Ag Market Update - March 10, 2015

 

by Ron Lee

 

Highway 118 West, PO Box 171

Bronwood, GA 39826

Work:229.995.2616

Mobile:229.881.3903

ronlee@mccleskeycotton.com

 

Agricultural Settlements

Commodity                 High                 Low                  Close               Change            YTD     

 

May 15 Cotton            .6236               .6081               .6087               - .0138            - .0020

Dec 15 Cotton            .6392               .6268               .6278               - .0117            - .0164

Dec 16 Cotton                                                          .6277               + .0002           - .0301

Dec 17 Cotton                                                          .6438               + .0002

Sep 15 Corn               4.0600              3.9850             4.0350             - .0050            - .1925

Nov 15 Soy                9.7250              9.6150             9.6525             - .0675            - .4025
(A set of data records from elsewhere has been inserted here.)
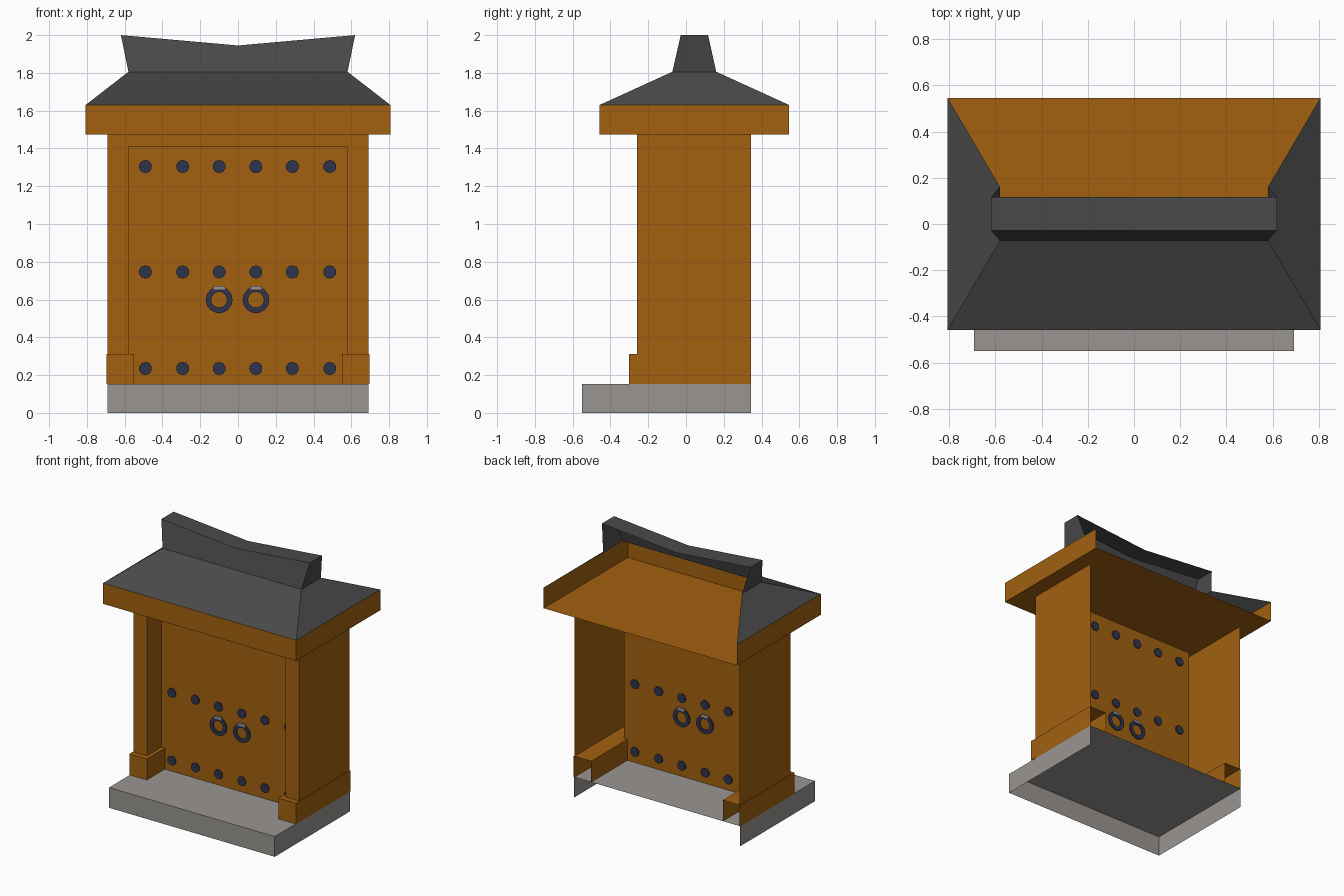
import bpy, bmesh, math
from mathutils import Matrix, Vector

if "Cube" in bpy.data.objects:
    bpy.data.objects.remove(bpy.data.objects["Cube"])


def material(name, rgb):
    m = bpy.data.materials.new(name)
    m.diffuse_color = (*rgb, 1)
    m.use_nodes = True
    m.node_tree.nodes["Principled BSDF"].inputs["Base Color"].default_value = m.diffuse_color
    return m


WOOD = material("orange wood", (0.36, 0.118, 0.005))
STONE = material("grey stone", (0.32, 0.30, 0.283))
TILE = material("dark roof tile", (0.068, 0.068, 0.068))
IRON = material("navy iron", (0.028, 0.033, 0.075))


def finish(name, bm, mat):
    me = bpy.data.meshes.new(name)
    bm.to_mesh(me)
    bm.free()
    me.materials.append(mat)
    ob = bpy.data.objects.new(name, me)
    bpy.context.collection.objects.link(ob)
    return ob


def block(name, low, high, mat, drop=(), sag=0.0):
    """Tapered box from rect low to rect high, each (x0, x1, y0, y1, z).
    Sides named in drop are left open; sag lowers the middle of the top."""
    bm = bmesh.new()
    bmesh.ops.create_cube(bm, size=2)
    axes = {"back": (0, 1, 0), "top": (0, 0, 1), "bottom": (0, 0, -1)}
    bm.normal_update()
    gone = [f for f in bm.faces
            if any(f.normal.dot(Vector(axes[d])) > 0.9 for d in drop)]
    bmesh.ops.delete(bm, geom=gone, context="FACES")
    for v in bm.verts:
        r = high if v.co.z > 0 else low
        v.co = (r[v.co.x > 0], r[2 + (v.co.y > 0)], r[4])
    if sag:
        edges = [e for e in bm.edges
                 if all(v.co.z == high[4] for v in e.verts)
                 and abs(e.verts[0].co.x - e.verts[1].co.x) > 0.1]
        edges = [e for e in bm.edges if all(abs(v.co.z - high[4]) < 1e-5 for v in e.verts)
                 and abs(e.verts[0].co.x - e.verts[1].co.x) > 0.1]
        new = bmesh.ops.subdivide_edges(bm, edges=edges, cuts=1)["geom_inner"]
        for g in new:
            if isinstance(g, bmesh.types.BMVert):
                g.co.z -= sag
    return finish(name, bm, mat)


def plain(name, x0, x1, y0, y1, z0, z1, mat, drop=()):
    return block(name, (x0, x1, y0, y1, z0), (x0, x1, y0, y1, z1), mat, drop)


BACK, FRONT, DOOR = 0.345, -0.26, -0.087
FLOOR, BEAM = 0.153, 1.474

# Stone step, open at back and below
plain("stone_step", -0.692, 0.692, -0.55, BACK, 0, FLOOR, STONE, ("back", "bottom"))

# Gate frame: front face with doorway, recessed door, side walls
bm = bmesh.new()
inner = [(-0.58, FLOOR), (-0.58, 1.41), (0.58, 1.41), (0.58, FLOOR)]
outer = [(0.69, FLOOR), (0.69, BEAM), (-0.69, BEAM), (-0.69, FLOOR)]
row = lambda pts, y: [bm.verts.new((x, y, z)) for x, z in pts]
fi, di, fo, bo = row(inner, FRONT), row(inner, DOOR), row(outer, FRONT), row(outer, BACK)
front = bm.faces.new(fi + fo)
bm.faces.new(di)
for i in range(3):
    bm.faces.new((fi[i], fi[i + 1], di[i + 1], di[i]))
for i in (0, 2):
    bm.faces.new((fo[i], fo[i + 1], bo[i + 1], bo[i]))
bmesh.ops.recalc_face_normals(bm, faces=bm.faces)
bm.normal_update()
if front.normal.y > 0:
    bmesh.ops.reverse_faces(bm, faces=bm.faces)
finish("gate_frame_and_door", bm, WOOD)

# Post feet
for side, x0, x1 in (("left", -0.696, -0.55), ("right", 0.55, 0.696)):
    plain(side + "_post_foot", x0, x1, -0.302, BACK, FLOOR, 0.311, WOOD, ("back", "bottom"))

# Eaves tray, hipped roof and sagging ridge, all open at the back
plain("eaves", -0.807, 0.807, -0.458, 0.546, BEAM, 1.63, WOOD, ("back", "top"))
block("hipped_roof", (-0.807, 0.807, -0.458, 0.546, 1.63),
      (-0.58, 0.58, -0.072, 0.16, 1.806), TILE, ("back", "top", "bottom"))
block("roof_ridge", (-0.58, 0.58, -0.072, 0.16, 1.806),
      (-0.62, 0.62, -0.028, 0.117, 2.0), TILE, ("back", "bottom"), sag=0.055)

# Iron studs showing on both sides of the door
bm = bmesh.new()
for z in (0.235, 0.746, 1.304):
    for x in (-0.49, -0.293, -0.1, 0.095, 0.288, 0.486):
        bmesh.ops.create_cone(
            bm, cap_ends=True, segments=10, radius1=0.035, radius2=0.035, depth=0.016,
            matrix=Matrix.Translation((x, DOOR, z)) @ Matrix.Rotation(math.pi / 2, 4, "X"))
finish("door_studs", bm, IRON)

# Ring handles with a small stone-coloured mount
for side, cx in (("left", -0.1), ("right", 0.095)):
    bm = bmesh.new()
    n = 14
    loops = []
    for r, dy in ((0.071, -0.009), (0.042, -0.009), (0.042, 0.009), (0.071, 0.009)):
        loops.append([bm.verts.new((cx + r * math.cos(2 * math.pi * i / n), DOOR + dy,
                                    0.599 + r * math.sin(2 * math.pi * i / n)))
                      for i in range(n)])
    for a in range(4):
        p, q = loops[a], loops[(a + 1) % 4]
        for i in range(n):
            j = (i + 1) % n
            bm.faces.new((p[i], p[j], q[j], q[i]))
    bmesh.ops.recalc_face_normals(bm, faces=bm.faces)
    finish(side + "_ring_handle", bm, IRON)
    plain(side + "_ring_mount", cx - 0.03, cx + 0.03, DOOR - 0.011, DOOR + 0.011,
          0.652, 0.672, STONE)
July 15 Wheat            5.0075              4.8800            4.9700              + .0275           - 1.0050

 

Cotton LDP - 4.21 cents  
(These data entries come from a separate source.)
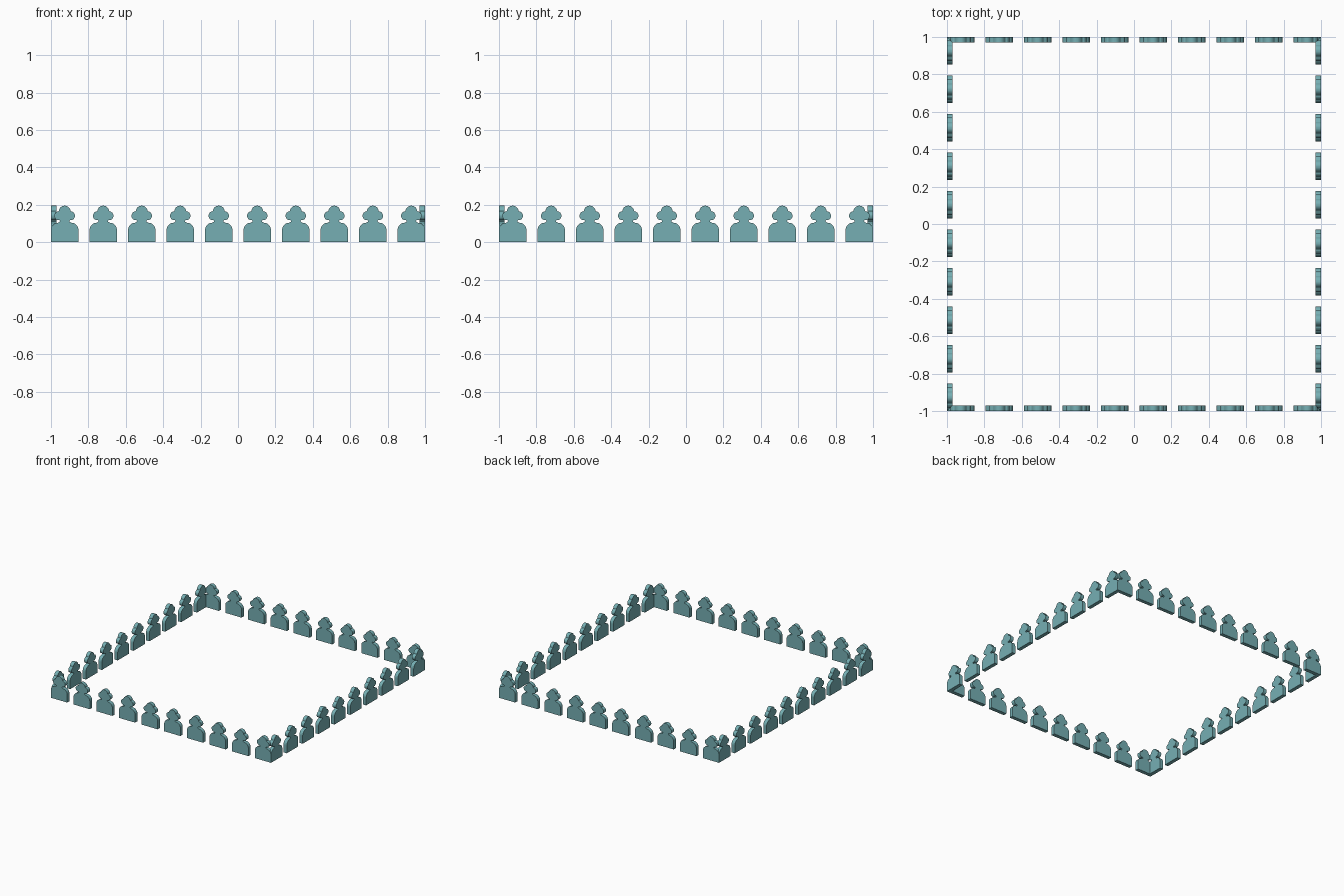
import bpy, bmesh, math

if "Cube" in bpy.data.objects:
    bpy.data.objects.remove(bpy.data.objects["Cube"])

COUNT = 10        # merlons per side
HALF_W = 0.0735   # half width of one merlon
THICK = 0.03

stone = bpy.data.materials.new("pale teal")
stone.diffuse_color = (0.18, 0.43, 0.455, 1)
stone.use_nodes = True
stone.node_tree.nodes["Principled BSDF"].inputs["Base Color"].default_value = stone.diffuse_color


def arc(cx, cz, r, a0, a1, n):
    """Points on an arc, angles in degrees."""
    return [(cx + r * math.cos(math.radians(a0 + (a1 - a0) * i / n)),
             cz + r * math.sin(math.radians(a0 + (a1 - a0) * i / n)))
            for i in range(n + 1)]


# right half of the merlon outline: base, round shoulder, side lobe, top lobe
half = [(HALF_W, 0.0)]
half += arc(HALF_W - 0.04, 0.064, 0.04, 0, 90, 8)
half += [(0.024, 0.111)]
half += arc(0.031, 0.141, 0.024, -98, 80, 10)
top = arc(0, 0.163, 0.032, 8, 90, 7)
outline = half + top + [(-x, z) for x, z in reversed(half + top[:-1])]


def merlon_mesh():
    """First merlon of the front row, extruded from the outline."""
    bm = bmesh.new()
    cx = -1 + HALF_W
    face = bm.faces.new([bm.verts.new((cx + x, -1, z)) for x, z in outline])
    ext = bmesh.ops.extrude_face_region(bm, geom=[face], use_keep_orig=True)
    verts = [g for g in ext["geom"] if isinstance(g, bmesh.types.BMVert)]
    bmesh.ops.translate(bm, verts=verts, vec=(0, THICK, 0))
    bmesh.ops.recalc_face_normals(bm, faces=bm.faces)
    me = bpy.data.meshes.new("merlon")
    bm.to_mesh(me)
    bm.free()
    me.materials.append(stone)
    return me


# four rows of merlons around the square
mesh = merlon_mesh()
for k, name in enumerate(["front", "right", "back", "left"]):
    row = bpy.data.objects.new(name + "_merlon_row", mesh)
    bpy.context.collection.objects.link(row)
    row.rotation_euler.z = k * math.pi / 2
    mod = row.modifiers.new("repeat", 'ARRAY')
    mod.count = COUNT
    mod.use_relative_offset = False
    mod.use_constant_offset = True
    mod.constant_offset_displace = ((2 - 2 * HALF_W) / (COUNT - 1), 0, 0)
Today's Market Report
Cotton prices continued to slide on Tuesday, getting no help from the monthly USDA Supply/Demand report, with now-spot May cotton losing 138 points to settle at a 40 day low of .6087.  New crop December could fare little better, dropping 117 points to close at .6278.  Today was the ninth consecutive lower close for cotton, with little end to the bloodshed in sight.  For a report day, the grain complex was unbelievably quiet.  Corn prices were all but unchanged, soybeans were marginally lower, and wheat prices were fractionally lower.  Ending stocks for all three grain commodities were well within trade expectations, both domestically and in the world numbers.  As has been a common refrain lately, commodity prices as a group are getting no help from the surging value of the US dollar. The dollar is higher by 1000 points today and at 98.58, par value is well within the dollar bull's reach.  The dollar is now at a 12-year high when compared to the Euro currency.  Crude oil and other energy products are clearly back on the defensive as the dollar's influence along with record domestic stocks are applying pressure.  Crude is down more than $1.50 today at 48.50, while gasoline and heating oil futures are off by more than a nickel.  I'm not sure how gas stations are going to continue to increase their prices every day while the price of their product continues to go down.  I understand there is a lag in that relationship, but it still looks kindly fishy to me.  The stock markets are also taking a punch in the gut today as the Dow closed down 332 points and the S&P off 35, wiping out yearly gains. Losses were once again attributed to the strong dollar and the idea that interest rate increases are on the horizon.
Inside the Cotton Market
 The monthly supply/demand report was pretty much a non-event as the USDA left domestic numbers unchanged on the March report with the crop at 16.1 million bales, exports at 10.7, mill use at 3.7, and ending stocks at a still somewhat tight 4.2 million bales.  Some reporters are using the USDA's action of taking world ending stocks above 110 million bales as the reason for today's big drop, but in actuality, world ending stock numbers haven't really mattered in a couple of years.  I think we continue to see weak short speculators run out of the market and it doesn't appear that the bleeding is over quite yet.  I really believed that the 100-day average at 61.80 would have put up much more of a fight, but we closed solidly below that (by 100 points) number today.  I would now guess that we will have to trade low enough to stimulate more demand of US cotton before we put a tourniquet on this market.  While I did say in my last update that I would probably favor the long side of the market below .6200, when you look at a long term dollar vs cotton chart it's easy to think that idea might have certainly been premature.  Going back to the last time the dollar was this strong in early 2003, you can see that cotton was trading roughly a dime lower than we are today.  One would think that with the situation as tight as it is, especially for high grades, here in the US, we shouldn't see .45-.50 cent cotton, at least in the May or July contract and risk the US selling out of those 4.2 million bales of stocks, but it does give us cause for concern.   Luckily, our customers have been sold out of 99.5% of their cotton for weeks now so this decline shouldn't concern them.  However, if the markets do continue to decline, this would affect the December and March contracts as well, and we might be kicking ourselves for not contracting some bales when we were above .6500 a couple of weeks ago.   We also still have the increasing number of Indian bales that, we assume, must be sold at some point in the weeks and months to come.  I hate to get bearish again where I assumed we would start to see buying, but at the moment my list of bearish bullet points continue to outweigh my bullish list.  Hopefully, we will see a pickup in export inquiry in the .6000 area and we can start to regain some of the lost momentum that we had.  However, I think you can look at the last couple of weeks and where the market has moved and clearly see that we have a definite ceiling above our head in cotton.